▶ **Data**
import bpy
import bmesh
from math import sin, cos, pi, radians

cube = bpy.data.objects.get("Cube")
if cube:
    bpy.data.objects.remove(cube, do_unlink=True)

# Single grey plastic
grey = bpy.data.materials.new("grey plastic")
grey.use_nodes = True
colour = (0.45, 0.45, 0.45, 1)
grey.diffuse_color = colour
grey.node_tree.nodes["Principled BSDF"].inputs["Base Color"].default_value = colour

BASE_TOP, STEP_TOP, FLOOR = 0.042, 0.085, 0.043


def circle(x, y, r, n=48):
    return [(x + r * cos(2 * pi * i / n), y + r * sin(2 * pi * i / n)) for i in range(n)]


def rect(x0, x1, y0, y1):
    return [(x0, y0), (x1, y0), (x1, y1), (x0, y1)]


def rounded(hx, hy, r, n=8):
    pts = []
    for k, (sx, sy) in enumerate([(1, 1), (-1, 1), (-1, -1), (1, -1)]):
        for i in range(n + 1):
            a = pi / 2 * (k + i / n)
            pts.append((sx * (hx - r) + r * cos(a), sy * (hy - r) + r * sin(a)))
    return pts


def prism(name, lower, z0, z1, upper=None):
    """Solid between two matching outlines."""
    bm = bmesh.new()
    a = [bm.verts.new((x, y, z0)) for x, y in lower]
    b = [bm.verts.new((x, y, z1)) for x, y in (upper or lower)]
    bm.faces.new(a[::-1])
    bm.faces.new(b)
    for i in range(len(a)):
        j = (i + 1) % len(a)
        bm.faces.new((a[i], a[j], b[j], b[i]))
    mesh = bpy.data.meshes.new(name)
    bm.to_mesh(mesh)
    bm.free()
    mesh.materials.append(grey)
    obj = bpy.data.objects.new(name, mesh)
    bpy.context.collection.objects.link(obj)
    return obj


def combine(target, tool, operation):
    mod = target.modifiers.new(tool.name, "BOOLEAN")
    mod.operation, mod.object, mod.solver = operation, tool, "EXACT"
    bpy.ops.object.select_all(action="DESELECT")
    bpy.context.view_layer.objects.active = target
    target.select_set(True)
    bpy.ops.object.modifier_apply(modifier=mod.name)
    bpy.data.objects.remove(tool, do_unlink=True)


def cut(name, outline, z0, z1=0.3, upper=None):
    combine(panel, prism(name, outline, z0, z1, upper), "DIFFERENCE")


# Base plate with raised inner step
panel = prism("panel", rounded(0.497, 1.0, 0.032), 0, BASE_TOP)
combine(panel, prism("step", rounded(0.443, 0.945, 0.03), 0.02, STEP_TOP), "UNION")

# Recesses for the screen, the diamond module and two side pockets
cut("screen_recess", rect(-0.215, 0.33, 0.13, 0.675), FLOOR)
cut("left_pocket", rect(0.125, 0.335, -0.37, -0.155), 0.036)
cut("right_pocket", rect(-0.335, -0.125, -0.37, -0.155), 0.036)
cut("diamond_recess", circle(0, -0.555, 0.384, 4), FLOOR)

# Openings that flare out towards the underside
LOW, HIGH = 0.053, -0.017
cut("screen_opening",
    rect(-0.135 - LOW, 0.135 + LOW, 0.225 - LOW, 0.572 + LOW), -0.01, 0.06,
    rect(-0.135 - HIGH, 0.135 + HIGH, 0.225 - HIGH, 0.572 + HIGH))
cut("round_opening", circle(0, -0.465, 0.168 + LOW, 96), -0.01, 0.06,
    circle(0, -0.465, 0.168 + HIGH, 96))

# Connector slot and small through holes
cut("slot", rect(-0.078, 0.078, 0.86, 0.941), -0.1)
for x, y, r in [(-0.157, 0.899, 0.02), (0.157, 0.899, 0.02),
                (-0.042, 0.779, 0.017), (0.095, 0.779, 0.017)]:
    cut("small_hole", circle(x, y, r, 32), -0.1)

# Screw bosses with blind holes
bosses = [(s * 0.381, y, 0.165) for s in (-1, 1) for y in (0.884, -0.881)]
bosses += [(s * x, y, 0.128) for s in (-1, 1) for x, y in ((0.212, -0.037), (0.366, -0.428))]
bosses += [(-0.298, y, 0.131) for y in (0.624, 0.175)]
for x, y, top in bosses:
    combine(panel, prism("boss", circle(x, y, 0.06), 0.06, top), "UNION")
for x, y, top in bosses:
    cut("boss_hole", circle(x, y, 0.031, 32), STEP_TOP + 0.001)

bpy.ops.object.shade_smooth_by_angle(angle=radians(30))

▶ **Task objective**
Based on the records above, how many lines hold the string "prism"? Answer with the number by itself.

▶ **Solution for this problem**
5